===== Material provided =====

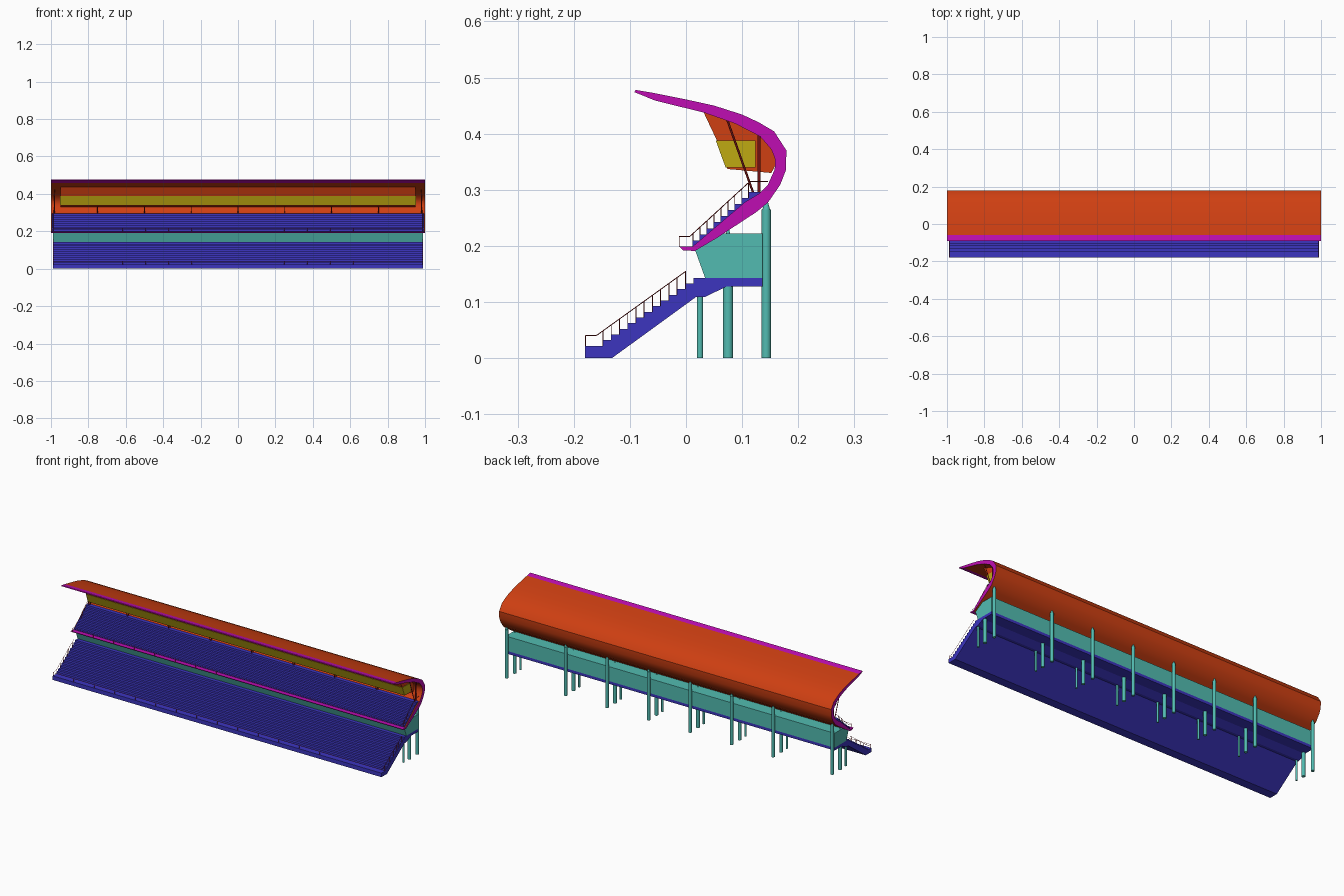
import bpy, bmesh
from mathutils import Vector, Matrix

cube = bpy.data.objects.get("Cube")
if cube:
    bpy.data.objects.remove(cube, do_unlink=True)


def material(name, rgb):
    m = bpy.data.materials.new(name)
    m.use_nodes = True
    m.diffuse_color = (*rgb, 1)
    m.node_tree.nodes["Principled BSDF"].inputs["Base Color"].default_value = (*rgb, 1)
    return m


BLUE = material("seat blue", (0.045, 0.035, 0.52))
ORANGE = material("shell orange", (0.62, 0.05, 0.006))
MAGENTA = material("trim magenta", (0.52, 0.004, 0.45))
TEAL = material("structure teal", (0.085, 0.5, 0.44))
YELLOW = material("window yellow", (0.52, 0.4, 0.006))
RED = material("rail dark red", (0.28, 0.01, 0.01))


def finish(name, bm, mats, smooth=False):
    bmesh.ops.recalc_face_normals(bm, faces=bm.faces)
    mesh = bpy.data.meshes.new(name)
    bm.to_mesh(mesh)
    bm.free()
    for m in mats:
        mesh.materials.append(m)
    ob = bpy.data.objects.new(name, mesh)
    bpy.context.collection.objects.link(ob)
    if smooth:
        bpy.ops.object.select_all(action='DESELECT')
        ob.select_set(True)
        bpy.context.view_layer.objects.active = ob
        bpy.ops.object.shade_smooth_by_angle(angle=0.6)
    return ob


def prism(name, profile, half, mats, rule=None, smooth=False):
    """Extrude a (y, z) profile along x from -half to half."""
    bm = bmesh.new()
    face = bm.faces.new([bm.verts.new((-half, y, z)) for y, z in profile])
    ext = bmesh.ops.extrude_face_region(bm, geom=[face])
    moved = [v for v in ext["geom"] if isinstance(v, bmesh.types.BMVert)]
    bmesh.ops.translate(bm, verts=moved, vec=(2 * half, 0, 0))
    bmesh.ops.recalc_face_normals(bm, faces=bm.faces)
    if rule:
        for f in bm.faces:
            f.material_index = rule(f.calc_center_median(), f.normal)
    return finish(name, bm, mats, smooth)


def rod(bm, a, b, r, sides=4, r2=None):
    a, b = Vector(a), Vector(b)
    d = b - a
    rot = d.to_track_quat('Z', 'Y').to_matrix().to_4x4()
    bmesh.ops.create_cone(bm, cap_ends=True, segments=sides, radius1=r,
                          radius2=r if r2 is None else r2, depth=d.length,
                          matrix=Matrix.Translation((a + b) / 2) @ rot)


def stairs(y, z, run, rise, count):
    pts = []
    for i in range(count):
        pts += [(y + i * run, z + i * rise), (y + i * run, z + (i + 1) * rise)]
    return pts


# Lower seating tier with walkway behind
lower = [(-0.132, 0), (-0.18, 0), (-0.18, 0.022)]
lower += stairs(-0.148, 0.022, 0.0147, 0.0101, 12)
lower += [(0.136, 0.143), (0.136, 0.128), (0.073, 0.128), (0.034, 0.109), (0.018, 0.109)]
prism("lower_seating", lower, 0.99, [BLUE])

# Concourse building between the tiers
prism("concourse", [(0.034, 0.143), (0.016, 0.193), (0.06, 0.222),
                    (0.136, 0.222), (0.136, 0.143)], 0.99, [TEAL])

# Curved shell: roof, back wall and upper tier underside in one sweep
outer = [(-0.0125, 0.199), (-0.005, 0.192), (0.016, 0.191), (0.055, 0.214), (0.096, 0.241),
         (0.125, 0.26), (0.146, 0.277), (0.168, 0.309), (0.178, 0.335), (0.179, 0.37),
         (0.157, 0.404), (0.13, 0.42), (0.1, 0.434), (0.05, 0.45), (0, 0.461),
         (-0.06, 0.473), (-0.09, 0.478)]
inner = [(-0.092, 0.474), (-0.055, 0.459), (0.032, 0.4375), (0.0875, 0.418), (0.132, 0.395),
         (0.152, 0.372), (0.159, 0.354), (0.158, 0.336), (0.146, 0.309), (0.13, 0.293),
         (0.105, 0.278), (0.012, 0.199)]


def shell_rule(c, n):
    if abs(n.x) > 0.5:
        return 1
    if c.y < -0.05 or (c.z < 0.202 and c.y < 0.015):
        return 1
    return 0


prism("roof_shell", outer + inner, 1.0, [ORANGE, MAGENTA], shell_rule, smooth=True)

# Upper seating tier
upper = [(0.006, 0.194)] + stairs(0.012, 0.199, 0.0124, 0.0108, 9)
upper += [(0.14, 0.296), (0.13, 0.29), (0.105, 0.274)]
prism("upper_seating", upper, 0.995, [BLUE])

# Press box hung under the roof, with a wraparound window band
prism("press_box", [(0.03, 0.441), (0.055, 0.388), (0.074, 0.337), (0.152, 0.33),
                    (0.163, 0.35), (0.158, 0.375), (0.135, 0.4), (0.088, 0.424)],
      0.95, [ORANGE])
prism("press_box_window", [(0.053, 0.388), (0.124, 0.388), (0.124, 0.34), (0.0705, 0.34)],
      0.953, [YELLOW])

# Support columns: three rows, two of them with pointed heads
bm = bmesh.new()
for x in (0.125, 0.375, 0.625, 0.98):
    for sx in (x, -x):
        rod(bm, (sx, 0.025, 0), (sx, 0.025, 0.112), 0.0055, 12)
        for y, top, tip, r in ((0.075, 0.21, 0.232, 0.009), (0.143, 0.265, 0.285, 0.0085)):
            rod(bm, (sx, y, 0), (sx, y, top), r, 16)
            rod(bm, (sx, y, top), (sx, y, tip), r * 0.8, 16, 0.001)
finish("support_columns", bm, [TEAL], smooth=True)

# Roof struts behind and through the press box
bm = bmesh.new()
for i in range(-4, 5):
    x = i * 0.25 if abs(i) < 4 else i * 0.245
    rod(bm, (x, 0.12, 0.294), (x, 0.073, 0.426), 0.002, 6)
    rod(bm, (x, 0.13, 0.294), (x, 0.13, 0.4), 0.003, 6)
finish("roof_struts", bm, [RED], smooth=True)

# Handrails: sloped at both ends, level along each tier front
THIN = 0.0008
bm = bmesh.new()
for x in (-0.987, 0.987):
    for path in ([(-0.179, 0.04), (-0.16, 0.04), (0, 0.155)],
                 [(-0.012, 0.217), (0.007, 0.217), (0.114, 0.315), (0.146, 0.315)]):
        for (y0, z0), (y1, z1) in zip(path, path[1:]):
            rod(bm, (x, y0, z0), (x, y1, z1), THIN)
    for i in range(11):
        y = -0.148 + i * 0.0147
        rod(bm, (x, y, 0.022 + i * 0.0101), (x, y, 0.0486 + i * 0.01057), THIN)
    for i in range(9):
        y = 0.0125 + i * 0.0124
        rod(bm, (x, y, 0.199 + i * 0.0108), (x, y, 0.222 + i * 0.01136), THIN)
for y, base, top in ((-0.179, 0.022, 0.04), (-0.012, 0.198, 0.217)):
    rod(bm, (-0.987, y, top), (0.987, y, top), THIN)
    for i in range(17):
        x = -0.987 + i * 0.987 / 8
        rod(bm, (x, y, base), (x, y, top), THIN)
finish("handrails", bm, [RED])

=====

> **Work required**
Letter for letter, reproduce every record above and skip the pictures.

> **Result**
import bpy, bmesh
from mathutils import Vector, Matrix

cube = bpy.data.objects.get("Cube")
if cube:
    bpy.data.objects.remove(cube, do_unlink=True)


def material(name, rgb):
    m = bpy.data.materials.new(name)
    m.use_nodes = True
    m.diffuse_color = (*rgb, 1)
    m.node_tree.nodes["Principled BSDF"].inputs["Base Color"].default_value = (*rgb, 1)
    return m


BLUE = material("seat blue", (0.045, 0.035, 0.52))
ORANGE = material("shell orange", (0.62, 0.05, 0.006))
MAGENTA = material("trim magenta", (0.52, 0.004, 0.45))
TEAL = material("structure teal", (0.085, 0.5, 0.44))
YELLOW = material("window yellow", (0.52, 0.4, 0.006))
RED = material("rail dark red", (0.28, 0.01, 0.01))


def finish(name, bm, mats, smooth=False):
    bmesh.ops.recalc_face_normals(bm, faces=bm.faces)
    mesh = bpy.data.meshes.new(name)
    bm.to_mesh(mesh)
    bm.free()
    for m in mats:
        mesh.materials.append(m)
    ob = bpy.data.objects.new(name, mesh)
    bpy.context.collection.objects.link(ob)
    if smooth:
        bpy.ops.object.select_all(action='DESELECT')
        ob.select_set(True)
        bpy.context.view_layer.objects.active = ob
        bpy.ops.object.shade_smooth_by_angle(angle=0.6)
    return ob


def prism(name, profile, half, mats, rule=None, smooth=False):
    """Extrude a (y, z) profile along x from -half to half."""
    bm = bmesh.new()
    face = bm.faces.new([bm.verts.new((-half, y, z)) for y, z in profile])
    ext = bmesh.ops.extrude_face_region(bm, geom=[face])
    moved = [v for v in ext["geom"] if isinstance(v, bmesh.types.BMVert)]
    bmesh.ops.translate(bm, verts=moved, vec=(2 * half, 0, 0))
    bmesh.ops.recalc_face_normals(bm, faces=bm.faces)
    if rule:
        for f in bm.faces:
            f.material_index = rule(f.calc_center_median(), f.normal)
    return finish(name, bm, mats, smooth)


def rod(bm, a, b, r, sides=4, r2=None):
    a, b = Vector(a), Vector(b)
    d = b - a
    rot = d.to_track_quat('Z', 'Y').to_matrix().to_4x4()
    bmesh.ops.create_cone(bm, cap_ends=True, segments=sides, radius1=r,
                          radius2=r if r2 is None else r2, depth=d.length,
                          matrix=Matrix.Translation((a + b) / 2) @ rot)


def stairs(y, z, run, rise, count):
    pts = []
    for i in range(count):
        pts += [(y + i * run, z + i * rise), (y + i * run, z + (i + 1) * rise)]
    return pts


# Lower seating tier with walkway behind
lower = [(-0.132, 0), (-0.18, 0), (-0.18, 0.022)]
lower += stairs(-0.148, 0.022, 0.0147, 0.0101, 12)
lower += [(0.136, 0.143), (0.136, 0.128), (0.073, 0.128), (0.034, 0.109), (0.018, 0.109)]
prism("lower_seating", lower, 0.99, [BLUE])

# Concourse building between the tiers
prism("concourse", [(0.034, 0.143), (0.016, 0.193), (0.06, 0.222),
                    (0.136, 0.222), (0.136, 0.143)], 0.99, [TEAL])

# Curved shell: roof, back wall and upper tier underside in one sweep
outer = [(-0.0125, 0.199), (-0.005, 0.192), (0.016, 0.191), (0.055, 0.214), (0.096, 0.241),
         (0.125, 0.26), (0.146, 0.277), (0.168, 0.309), (0.178, 0.335), (0.179, 0.37),
         (0.157, 0.404), (0.13, 0.42), (0.1, 0.434), (0.05, 0.45), (0, 0.461),
         (-0.06, 0.473), (-0.09, 0.478)]
inner = [(-0.092, 0.474), (-0.055, 0.459), (0.032, 0.4375), (0.0875, 0.418), (0.132, 0.395),
         (0.152, 0.372), (0.159, 0.354), (0.158, 0.336), (0.146, 0.309), (0.13, 0.293),
         (0.105, 0.278), (0.012, 0.199)]


def shell_rule(c, n):
    if abs(n.x) > 0.5:
        return 1
    if c.y < -0.05 or (c.z < 0.202 and c.y < 0.015):
        return 1
    return 0


prism("roof_shell", outer + inner, 1.0, [ORANGE, MAGENTA], shell_rule, smooth=True)

# Upper seating tier
upper = [(0.006, 0.194)] + stairs(0.012, 0.199, 0.0124, 0.0108, 9)
upper += [(0.14, 0.296), (0.13, 0.29), (0.105, 0.274)]
prism("upper_seating", upper, 0.995, [BLUE])

# Press box hung under the roof, with a wraparound window band
prism("press_box", [(0.03, 0.441), (0.055, 0.388), (0.074, 0.337), (0.152, 0.33),
                    (0.163, 0.35), (0.158, 0.375), (0.135, 0.4), (0.088, 0.424)],
      0.95, [ORANGE])
prism("press_box_window", [(0.053, 0.388), (0.124, 0.388), (0.124, 0.34), (0.0705, 0.34)],
      0.953, [YELLOW])

# Support columns: three rows, two of them with pointed heads
bm = bmesh.new()
for x in (0.125, 0.375, 0.625, 0.98):
    for sx in (x, -x):
        rod(bm, (sx, 0.025, 0), (sx, 0.025, 0.112), 0.0055, 12)
        for y, top, tip, r in ((0.075, 0.21, 0.232, 0.009), (0.143, 0.265, 0.285, 0.0085)):
            rod(bm, (sx, y, 0), (sx, y, top), r, 16)
            rod(bm, (sx, y, top), (sx, y, tip), r * 0.8, 16, 0.001)
finish("support_columns", bm, [TEAL], smooth=True)

# Roof struts behind and through the press box
bm = bmesh.new()
for i in range(-4, 5):
    x = i * 0.25 if abs(i) < 4 else i * 0.245
    rod(bm, (x, 0.12, 0.294), (x, 0.073, 0.426), 0.002, 6)
    rod(bm, (x, 0.13, 0.294), (x, 0.13, 0.4), 0.003, 6)
finish("roof_struts", bm, [RED], smooth=True)

# Handrails: sloped at both ends, level along each tier front
THIN = 0.0008
bm = bmesh.new()
for x in (-0.987, 0.987):
    for path in ([(-0.179, 0.04), (-0.16, 0.04), (0, 0.155)],
                 [(-0.012, 0.217), (0.007, 0.217), (0.114, 0.315), (0.146, 0.315)]):
        for (y0, z0), (y1, z1) in zip(path, path[1:]):
            rod(bm, (x, y0, z0), (x, y1, z1), THIN)
    for i in range(11):
        y = -0.148 + i * 0.0147
        rod(bm, (x, y, 0.022 + i * 0.0101), (x, y, 0.0486 + i * 0.01057), THIN)
    for i in range(9):
        y = 0.0125 + i * 0.0124
        rod(bm, (x, y, 0.199 + i * 0.0108), (x, y, 0.222 + i * 0.01136), THIN)
for y, base, top in ((-0.179, 0.022, 0.04), (-0.012, 0.198, 0.217)):
    rod(bm, (-0.987, y, top), (0.987, y, top), THIN)
    for i in range(17):
        x = -0.987 + i * 0.987 / 8
        rod(bm, (x, y, base), (x, y, top), THIN)
finish("handrails", bm, [RED])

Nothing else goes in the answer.